These days, Parker is using a coffee roaster that can roast up to 25 pounds of coffee beans in just 15 minutes. The unroasted beans are loaded into a tank which heats and agitates the beans until they pop – much like popcorn. This, Parker said, is known as “first crack,” which results in a lighter roast with a brighter, earthier taste.

Parker explained that residents of rural New England prefer medium or dark-roasted coffee, so many of his beans are roasted until they pop again, known as “second crack.” The additional roasting time results in a darker, smokier flavor.

But roasting time is just one part of the equation, said Parker.

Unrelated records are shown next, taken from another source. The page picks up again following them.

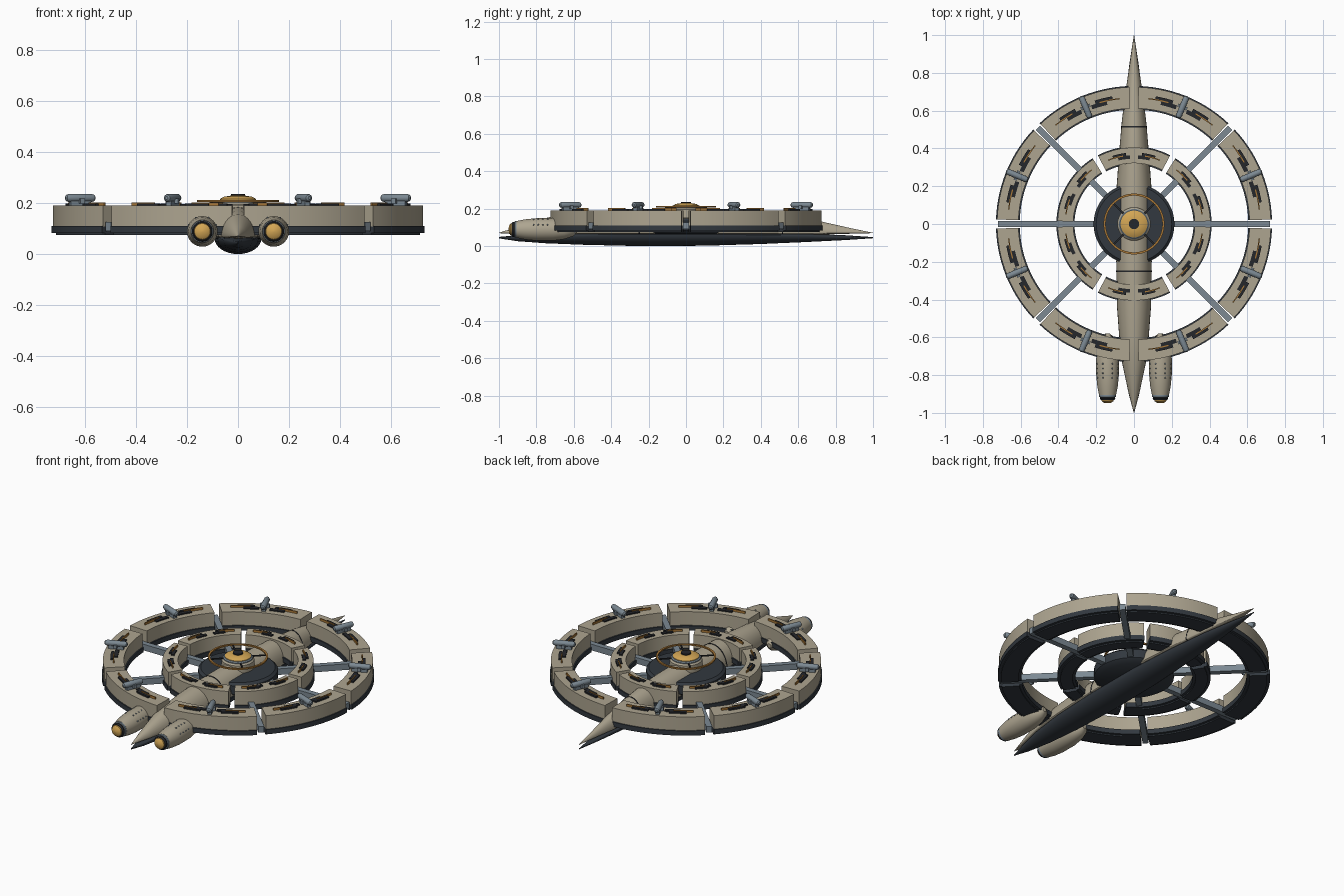
import bpy, bmesh, math
from math import sin, cos, pi, radians
from mathutils import Matrix, Vector

if "Cube" in bpy.data.objects:
    bpy.data.objects.remove(bpy.data.objects["Cube"])


def material(name, rgb):
    m = bpy.data.materials.new(name)
    m.use_nodes = True
    m.diffuse_color = (*rgb, 1)
    m.node_tree.nodes["Principled BSDF"].inputs["Base Color"].default_value = (*rgb, 1)
    return m


BEIGE = material("beige plating", (.42, .375, .28))
DARK = material("dark slate hull", (.032, .040, .050))
BLACK = material("charcoal panels", (.018, .020, .024))
STEEL = material("blue grey metal", (.20, .25, .29))
GOLD = material("gold glow", (.65, .38, .09))
BRONZE = material("bronze trim", (.40, .19, .04))


def finish(name, bm, mat, matrix=None):
    if matrix:
        bmesh.ops.transform(bm, matrix=matrix, verts=bm.verts)
    bmesh.ops.recalc_face_normals(bm, faces=bm.faces)
    me = bpy.data.meshes.new(name)
    for f in bm.faces:
        f.smooth = True
    bm.to_mesh(me)
    bm.free()
    me.set_sharp_from_angle(angle=radians(35))
    me.materials.append(mat)
    ob = bpy.data.objects.new(name, me)
    bpy.context.collection.objects.link(ob)
    return ob


def skin(name, rings, mat, matrix=None):
    """Joins closed rings of points into a capped solid."""
    bm = bmesh.new()
    loops = [[bm.verts.new(p) for p in ring] for ring in rings]
    for a, b in zip(loops, loops[1:]):
        for i in range(len(a)):
            j = (i + 1) % len(a)
            bm.faces.new((a[i], a[j], b[j], b[i]))
    bm.faces.new(loops[0])
    bm.faces.new(loops[-1])
    return finish(name, bm, mat, matrix)


def arc(name, r0, r1, z0, z1, a0, a1, mat):
    """Curved block between two radii, heights and angles in degrees."""
    n = max(2, round(abs(a1 - a0) / 3))
    rings = []
    for k in range(n + 1):
        a = radians(a0 + (a1 - a0) * k / n)
        rings.append([(r * cos(a), r * sin(a), z)
                      for r, z in ((r0, z0), (r1, z0), (r1, z1), (r0, z1))])
    return skin(name, rings, mat)


def lathe(name, profile, mat, matrix=None, n=32):
    """Turns (radius, height) points about z."""
    return skin(name, [[(max(r, .0005) * cos(2 * pi * k / n),
                         max(r, .0005) * sin(2 * pi * k / n), z)
                        for k in range(n)] for r, z in profile], mat, matrix)


def block(name, size, centre, angle, mat):
    """Box placed along a radius at the given angle."""
    bm = bmesh.new()
    bmesh.ops.create_cube(bm, size=1, matrix=Matrix.Translation(centre)
                          @ Matrix.Diagonal((*size, 1)))
    return finish(name, bm, mat, Matrix.Rotation(radians(angle), 4, 'Z'))


def spindle(name, stations, mat, bottom=None, n=32):
    """Hull along y from (y, half width, centre z, rise, drop)."""
    rings = []
    for y, w, z, up, down in stations:
        rings.append([(w * cos(2 * pi * k / n), y,
                       z + sin(2 * pi * k / n) * (up if k < n / 2 else down))
                      for k in range(n)])
    return skin(name, rings, mat)


# Central hull: pale upper spindle and dark keel
UPPER = [(-1, .001, .07, .001, .001), (-.88, .032, .07, .04, .008),
         (-.73, .064, .07, .085, .01), (-.6, .078, .07, .10, .01),
         (-.44, .09, .07, .113, .01), (-.2, .094, .07, .119, .01),
         (.2, .092, .07, .118, .01), (.4, .077, .07, .108, .01),
         (.55, .064, .07, .093, .01), (.72, .042, .07, .062, .008),
         (.88, .018, .07, .026, .004), (1, .001, .07, .001, .001)]
spindle("upper_hull", UPPER, BEIGE)
KEEL = [(-1, .001, .045, .004, .004), (-.9, .028, .048, .01, .022),
        (-.75, .058, .055, .015, .040), (-.55, .080, .06, .015, .053),
        (-.25, .092, .062, .01, .062), (.1, .09, .062, .01, .06),
        (.4, .074, .06, .012, .049), (.65, .05, .055, .012, .033),
        (.85, .024, .048, .01, .016), (1, .001, .045, .003, .003)]
spindle("keel", KEEL, DARK)
for y, w, up in ((-.25, .095, .120), (.515, .068, .0985)):
    spindle("hull_seam", [(y - .003, w, .07, up, .01), (y + .003, w, .07, up, .01)], BLACK)

# Hub drum, turret and halo
lathe("hub_drum", [(.185, .065), (.214, .085), (.214, .135), (.20, .148)], DARK, n=48)
lathe("turret_base", [(.088, .15), (.088, .195), (.08, .203)], BEIGE)
lathe("turret_collar", [(.08, .195), (.08, .208), (.074, .213)], STEEL)
lathe("turret_lamp", [(.071, .205), (.071, .216), (.055, .225), (.03, .229)], GOLD)
lathe("turret_cap", [(.027, .225), (.027, .236)], BLACK)
arc("halo", .150, .161, .205, .213, 0, 360, BRONZE)
for a in range(45, 360, 90):
    block("halo_strut", (.075, .008, .006), (.117, 0, .206), a, BLACK)


def ring_segment(prefix, r0, r1, a0, a1):
    arc(prefix + "_segment", r0, r1, .108, .19, a0, a1, BEIGE)
    arc(prefix + "_skirt", r0 - .007, r1 + .006, .082, .110, a0, a1, DARK)
    arc(prefix + "_underside", r0 + .008, r1 - .01, .075, .083, a0, a1, DARK)


def deck_details(prefix, mid, r, step, reach):
    """Mirrored stepped panels and trim lines about a segment's middle."""
    for s in (-1, 1):
        arc(prefix + "_panel_inner", r - step, r, .188, .197,
            mid + s * reach * .16, mid + s * reach * .62, BLACK)
        arc(prefix + "_panel_outer", r, r + step * .8, .188, .199,
            mid + s * reach * .3, mid + s * reach * .8, BLACK)
        arc(prefix + "_trim", r - .003, r + .003, .19, .203,
            mid + s * reach * .42, mid + s * reach, BRONZE)


# Outer ring: eight segments, each with a capsule on a pylon
for i in range(8):
    a = i * 45
    mid = a + 22.5
    ring_segment("outer_ring", .612, .725, a + 1.9, a + 43.1)
    deck_details("outer_ring", mid, .668, .022, 16)
    block("capsule_pylon", (.085, .022, .022), (.67, 0, .199), mid, STEEL)
    lay = (Matrix.Rotation(radians(mid), 4, 'Z') @ Matrix.Translation((.67, 0, .22))
           @ Matrix.Rotation(pi / 2, 4, 'Y'))
    lathe("capsule", [(.006, -.063), (.013, -.058), (.016, -.048), (.016, .048),
                      (.013, .058), (.006, .063)], STEEL, lay, 16)
    block("capsule_clamp", (.018, .052, .02), (.67, 0, .208), mid, STEEL)
    # Spoke from hub through the gap between segments
    block("spoke", (.53, .032, .036), (.455, 0, .108), a, STEEL)

# Inner ring: six segments
for i in range(6):
    a = i * 60
    ring_segment("inner_ring", .322, .405, a + 2.2, a + 57.8)
    deck_details("inner_ring", a + 30, .364, .018, 22)

# Engine pods
for side in (-1, 1):
    base = Matrix.Translation((side * .14, 0, .089)) @ Matrix.Rotation(pi / 2, 4, 'X')
    lathe("pod_body", [(.012, .58), (.035, .60), (.052, .65), (.06, .71), (.06, .80),
                       (.054, .86), (.045, .905)], BEIGE, base)
    lathe("pod_collar", [(.044, .895), (.044, .915), (.038, .918)], STEEL, base)
    lathe("pod_rim", [(.038, .91), (.041, .925), (.035, .932)], BLACK, base)
    lathe("pod_lamp", [(.034, .925), (.031, .938), (.02, .946), (.0, .949)], GOLD, base)
    for row in (25, 65, 115, 155):
        for k in range(4):
            t = radians(row)
            spot = base @ Vector((.0585 * cos(t), .0585 * sin(t), .74 + k * .025))
            bm = bmesh.new()
            bmesh.ops.create_icosphere(bm, subdivisions=1, radius=.005)
            finish("pod_porthole", bm, STEEL, Matrix.Translation(spot))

“Often times, people will say to me, ‘I can’t drink coffee any more, it upsets my stomach,’” he said. “That’s probably because, over here in America, we drink a lot of South American coffee – that’s highly acidic.”

For less-acidic coffee, Parker suggests trying coffee from other regions around the world. In particular, he likes to recommend his Sumatran beans, which brew a smoother-tasting coffee compared to beans from South American countries like Colombia, where most of the coffee found here in the United States comes from.

Parker and Son’s flagship roast uses beans from Burundi, resulting in “a full, rich coffee flavor – and it’s very smooth. All of my coffees are smooth, but the Burundi especially.”

They use the the Burundi beans in their signature drink – the maple latte – along with a healthy portion of maple syrup courtesy of Ben’s Sugar Shack.

Parker sees a bright future ahead for Parker and Sons Coffee Roasting. He has recently been focusing on expanding the company’s online sales. So far, he has shipped his coffee to Ohio, Florida, Texas and California, and even Europe and Australia.

And when it comes time for him to retire, Parker hopes one of his children will take over the company. For customers who stop in today, there’s a good chance they’ll see some of them behind the counter.

Parker and Sons Coffee Roasting and Cafe can be found at 166 Hancock Road in Peterborough.